Background: In Australia, smoking prevalence has declined in men since the 1950s and in women since the 1980s. Future smoking prevalence in Australia is predicted from estimates of previous and current age-specific and sex-specific cessation rates and smoking uptake in young people derived from national survey data on the prevalence of smoking between 1980 and 2007.
Methods: A dynamic forecasting model was used to estimate future smoking prevalence in the Australian population based on a continuation of these current trends in smoking uptake and cessation.

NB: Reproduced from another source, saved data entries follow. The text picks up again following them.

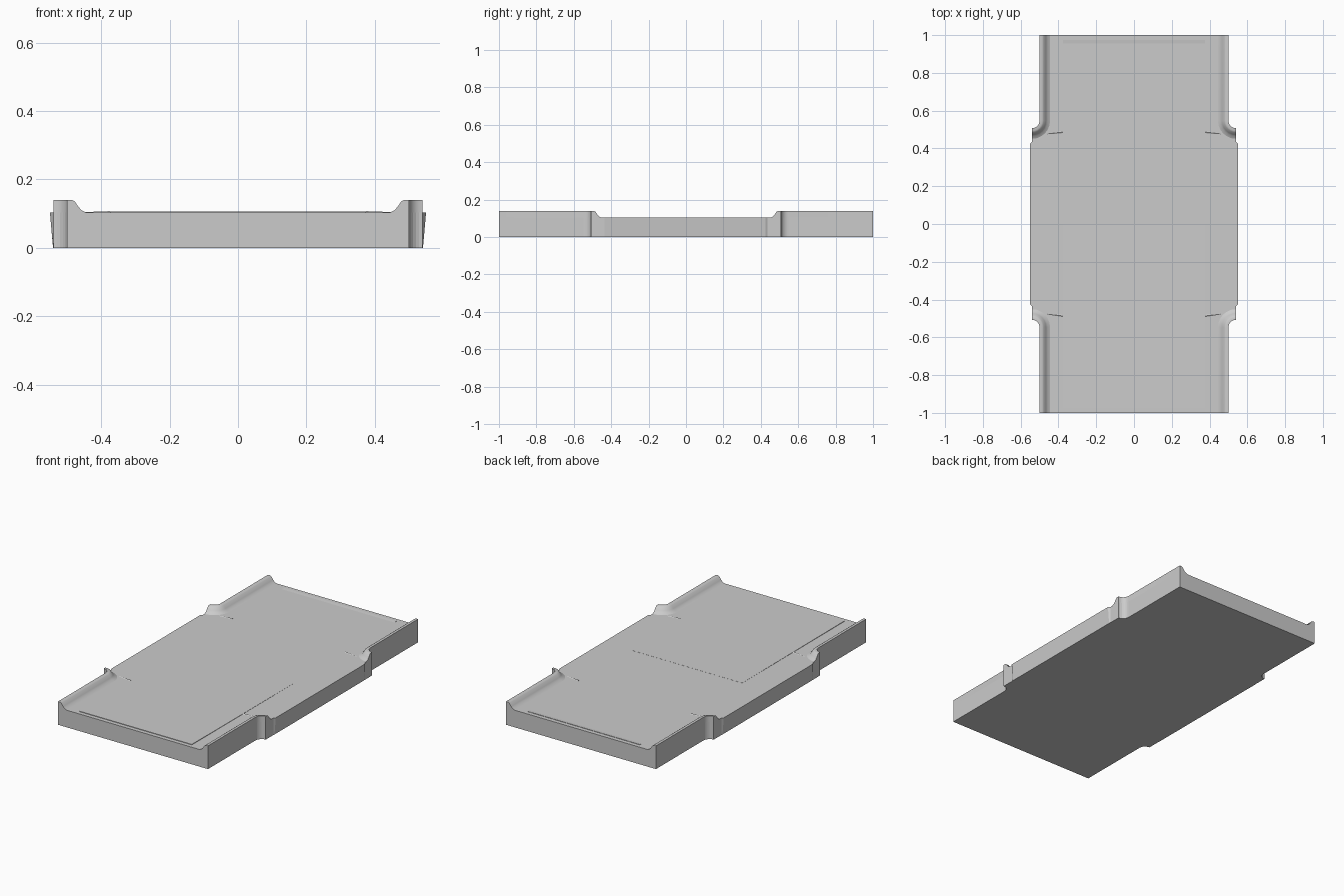
import bpy, bmesh, math

cube = bpy.data.objects.get("Cube")
if cube:
    bpy.data.objects.remove(cube, do_unlink=True)

grey = bpy.data.materials.new("mid grey")
grey.use_nodes = True
colour = (0.6, 0.6, 0.6, 1)
grey.diffuse_color = colour
grey.node_tree.nodes["Principled BSDF"].inputs["Base Color"].default_value = colour

FLOOR = 0.103
CORNER_Y = 0.507
RADIUS = 0.04


def finish(name, bm):
    bmesh.ops.recalc_face_normals(bm, faces=bm.faces)
    mesh = bpy.data.meshes.new(name)
    bm.to_mesh(mesh)
    bm.free()
    mesh.materials.append(grey)
    obj = bpy.data.objects.new(name, mesh)
    bpy.context.collection.objects.link(obj)
    return obj


def loft(name, rings):
    """Closed solid through a list of equally long rings."""
    bm = bmesh.new()
    rows = [[bm.verts.new(p) for p in ring] for ring in rings]
    n = len(rows[0])
    for a, b in zip(rows, rows[1:]):
        for i in range(n):
            j = (i + 1) % n
            bm.faces.new((a[i], a[j], b[j], b[i]))
    bm.faces.new(rows[0])
    bm.faces.new(rows[-1])
    return finish(name, bm)


# Outer edge of one rail: straight, then a quarter turn outwards
path = [(0.5, 1.0, -1, 0)]
for i in range(7):
    a = math.pi + i * math.pi / 12
    c, s = math.cos(a), math.sin(a)
    path.append((0.54 + RADIUS * c, CORNER_Y + RADIUS + RADIUS * s, c, s))

# Slab with a wider middle whose walls lean out slightly
quarter = [(x, y) for x, y, _, _ in path] + [(0.54, 0.435), (0.55, 0.425)]
right_side = quarter + [(x, -y) for x, y in reversed(quarter)]
outline = right_side + [(-x, -y) for x, y in right_side]


def level(z, widest):
    return [(max(-widest, min(widest, x)), y, z) for x, y in outline]


loft("floor_slab", [level(0, 0.541), level(FLOOR, 0.55)])

# Raised edge rails with a hollow inner slope
profile = [(0, FLOOR), (0, 0.14), (0.014, 0.14), (0.022, 0.136),
           (0.034, 0.119), (0.042, 0.110), (0.056, FLOOR)]
for side, sx in (("right", -1), ("left", 1)):
    for end, sy in (("front", -1), ("back", 1)):
        rings = [[(sx * (x + d * nx), sy * (y + d * ny), z) for d, z in profile]
                 for x, y, nx, ny in path]
        rail = loft(f"{end}_{side}_rail", rings)
        bpy.ops.object.select_all(action="DESELECT")
        rail.select_set(True)
        bpy.context.view_layer.objects.active = rail
        bpy.ops.object.shade_smooth_by_angle(angle=math.radians(32))

        # Small crease ridge beside each rail corner
        ridge = [[(sx * x, sy * (y + dy), z) for dy, z in
                  ((-w, FLOOR), (w, FLOOR), (0, FLOOR + h))]
                 for x, y, w, h in ((0.375, 0.487, 0.006, 0.004),
                                    (0.46, 0.477, 0.002, 0.001))]
        loft(f"{end}_{side}_floor_ridge", ridge)

# Shallow wedge panel on the front half of the floor
loft("front_floor_panel", [
    [(x, -0.975, FLOOR), (x, -0.975, FLOOR + 0.003), (x, 0.0, FLOOR + 0.0005), (x, 0.0, FLOOR)]
    for x in (-0.375, 0.375)])

# Fine seam near the back edge
loft("back_floor_seam", [
    [(x, 0.975, FLOOR), (x, 0.975, FLOOR + 0.002), (x, 0.955, FLOOR)]
    for x in (-0.375, 0.375)])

Results: The results suggest that Australia’s smoking prevalence will continue to fall while current rates of initiation and cessation are maintained. But a continuation of current smoking cessation and initiation patterns will see around 14% of adults still smoking in 2020.

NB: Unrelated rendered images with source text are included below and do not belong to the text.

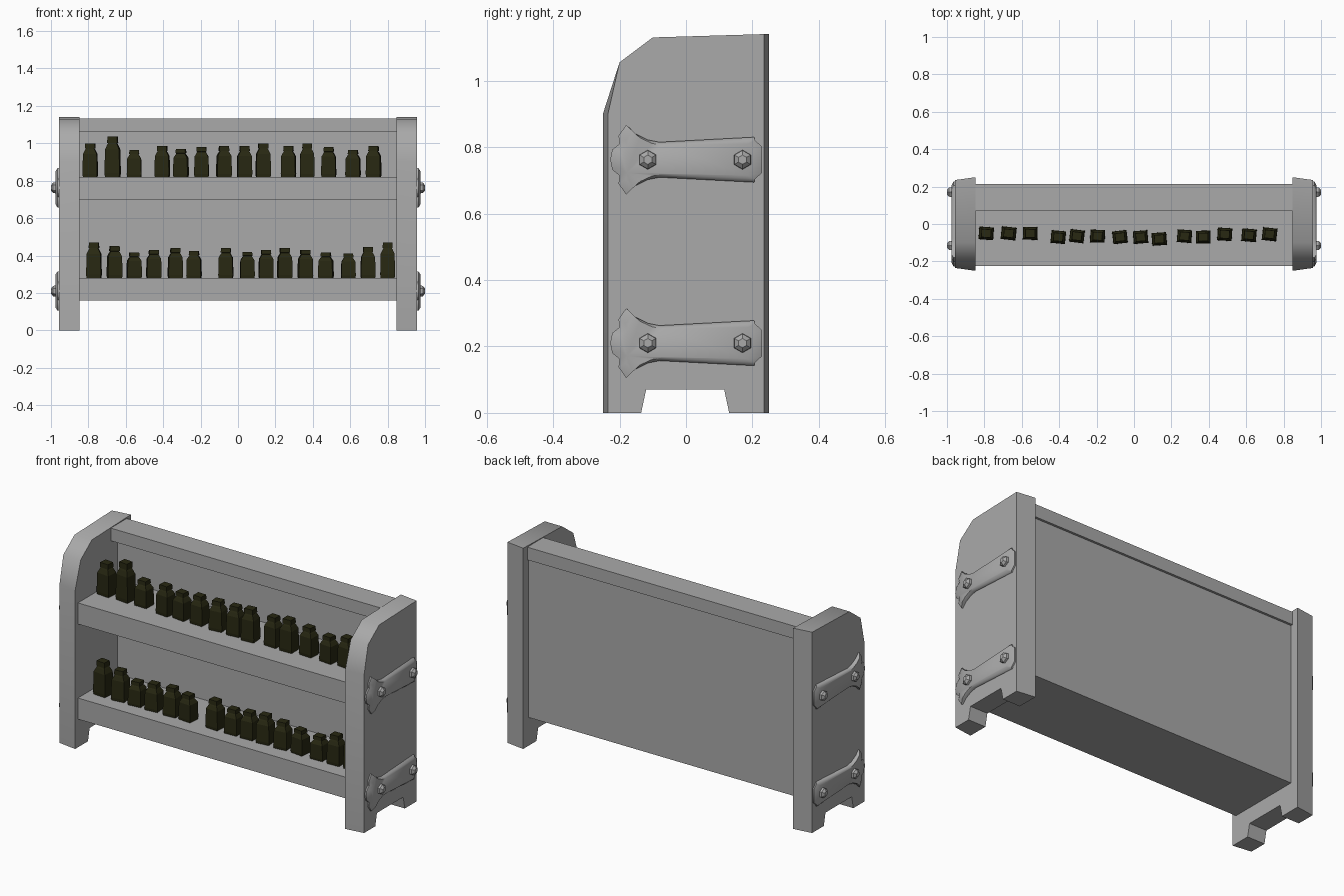
import bpy, bmesh, math, random
from mathutils import Matrix, Vector

if "Cube" in bpy.data.objects:
    bpy.data.objects.remove(bpy.data.objects["Cube"])

random.seed(4)


def material(name, rgb):
    m = bpy.data.materials.new(name)
    m.diffuse_color = (*rgb, 1)
    m.use_nodes = True
    m.node_tree.nodes["Principled BSDF"].inputs["Base Color"].default_value = m.diffuse_color
    return m


GREY = material("grey_wood", (0.40, 0.40, 0.40))
OLIVE = material("dark_olive", (0.021, 0.021, 0.006))


def finish(bm, name, mat, smooth=None):
    bmesh.ops.recalc_face_normals(bm, faces=bm.faces)
    me = bpy.data.meshes.new(name)
    bm.to_mesh(me)
    bm.free()
    ob = bpy.data.objects.new(name, me)
    bpy.context.collection.objects.link(ob)
    me.materials.append(mat)
    if smooth:
        bpy.ops.object.select_all(action='DESELECT')
        ob.select_set(True)
        bpy.context.view_layer.objects.active = ob
        bpy.ops.object.shade_smooth_by_angle(angle=math.radians(smooth))
    return ob


def box(name, lo, hi):
    bm = bmesh.new()
    size = [b - a for a, b in zip(lo, hi)]
    mid = [(a + b) / 2 for a, b in zip(lo, hi)]
    bmesh.ops.create_cube(bm, size=1, matrix=Matrix.Translation(mid) @ Matrix.Diagonal((*size, 1)))
    return finish(bm, name, GREY)


def loft(bm, rings):
    """Skin a stack of equal-length point rings and cap both ends."""
    vs = [[bm.verts.new(p) for p in r] for r in rings]
    n = len(vs[0])
    for a, b in zip(vs, vs[1:]):
        for i in range(n):
            j = (i + 1) % n
            bm.faces.new((a[i], a[j], b[j], b[i]))
    bm.faces.new(vs[0][::-1])
    bm.faces.new(vs[-1])


# Shelf boards, back panel and top beam
box("lower_shelf", (-0.86, -0.225, 0.16), (0.86, 0.19, 0.28))
box("upper_shelf", (-0.86, -0.225, 0.70), (0.86, 0.15, 0.82))
box("back_panel", (-0.86, 0.13, 0.16), (0.86, 0.20, 1.07))
box("top_beam", (-0.86, 0.07, 1.06), (0.86, 0.213, 1.132))

# Side panel outline (y, z) with cut feet; slightly narrower on the outside
SIDE = [(-0.25, 0), (-0.25, 0.9), (-0.2, 1.055), (-0.1, 1.13), (0.25, 1.14), (0.25, 0),
        (0.13, 0), (0.115, 0.07), (-0.12, 0.07), (-0.135, 0)]

# Strap outline, upper half (y, z offset), from the flared front to the back end
HALF = [(-0.228, 0.0), (-0.222, 0.03), (-0.2, 0.048), (-0.203, 0.072), (-0.18, 0.105),
        (-0.155, 0.08), (-0.115, 0.06), (-0.08, 0.053), (0.205, 0.068), (0.208, 0.058),
        (0.228, 0.04)]
STRAP = HALF + [(y, -z) for y, z in reversed(HALF[1:])]


def strap_ring(x, c, s):
    return [(x, y * (0.4 + 0.6 * s), c + z * s) for y, z in STRAP]


for side, label in ((1, "right"), (-1, "left")):
    bm = bmesh.new()
    loft(bm, [[(side * 0.848, y, z) for y, z in SIDE],
              [(side * 0.957, y * 0.94 if abs(y) > 0.24 else y, z) for y, z in SIDE]])
    finish(bm, label + "_side_panel", GREY, 40)

    for c, level in ((0.21, "lower"), (0.762, "upper")):
        # Domed strap
        bm = bmesh.new()
        loft(bm, [strap_ring(side * 0.95, c, 1), strap_ring(side * 0.965, c, 1),
                  strap_ring(side * 0.977, c, 0.82)])
        finish(bm, f"{label}_{level}_strap", GREY, 50)
        # Faceted bolt heads
        bm = bmesh.new()
        for y in (-0.115, 0.17):
            rings = [[(side * x, y + r * math.cos(a), c + r * math.sin(a))
                      for a in (k * math.pi / 3 + math.pi / 6 for k in range(6))]
                     for x, r in ((0.97, 0.03), (0.988, 0.028), (1.0, 0.014))]
            loft(bm, rings)
        finish(bm, f"{label}_{level}_bolts", GREY, 30)

# Jars: (x, y, top z) for each shelf
UPPER = [(-0.79, -0.05, 1.0), (-0.67, -0.05, 1.035), (-0.555, -0.05, 0.965), (-0.405, -0.07, 0.985),
         (-0.305, -0.065, 0.97), (-0.195, -0.065, 0.98), (-0.075, -0.07, 0.985), (0.035, -0.07, 0.985),
         (0.135, -0.08, 1.0), (0.27, -0.065, 0.985), (0.37, -0.07, 1.0), (0.485, -0.055, 0.98),
         (0.615, -0.06, 0.965), (0.725, -0.055, 0.985)]
LOWER = [(-0.77, 0.47), (-0.66, 0.45), (-0.555, 0.415), (-0.45, 0.43), (-0.335, 0.44),
         (-0.235, 0.425), (-0.065, 0.44), (0.05, 0.42), (0.15, 0.43), (0.25, 0.44),
         (0.36, 0.43), (0.47, 0.415), (0.59, 0.41), (0.695, 0.445), (0.8, 0.47)]

# Square jar profile: (height fraction, width fraction)
JAR = [(0, 0.94), (0.1, 1), (0.68, 0.94), (0.80, 0.68), (0.84, 0.56), (0.85, 0.68), (1, 0.64)]


def jars(name, spots, base):
    bm = bmesh.new()
    for x, y, top in spots:
        rot = Matrix.Rotation(random.uniform(-0.14, 0.14), 3, 'Z')
        w, d = 0.039 + 0.03 * max(0, top - base - 0.17), 0.034
        loft(bm, [[Vector((x, y, base + (top - base) * h)) + rot @ Vector((sx * w * s, sy * d * s, 0))
                   for sx, sy in ((-1, -1), (1, -1), (1, 1), (-1, 1))] for h, s in JAR])
    finish(bm, name, OLIVE)


jars("upper_jars", UPPER, 0.819)
jars("lower_jars", [(x, -0.11, t) for x, t in LOWER], 0.279)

Conclusions: Smoking cessation rates will need to double for Australian smoking prevalence to reach a policy target of 10% by 2020.
Statistics from Altmetric.com
If you wish to reuse any or all of this article please use the link below which will take you to the Copyright Clearance Center’s RightsLink service. You will be able to get a quick price and instant permission to reuse the content in many different ways.
Funding: This research was funded by the Australian National Health and Medical Research Council (NHMRC) grant 396402, Future of Tobacco Control. CEG was supported by a NHMRC Postdoctoral Research Fellowship.
Competing interests: None.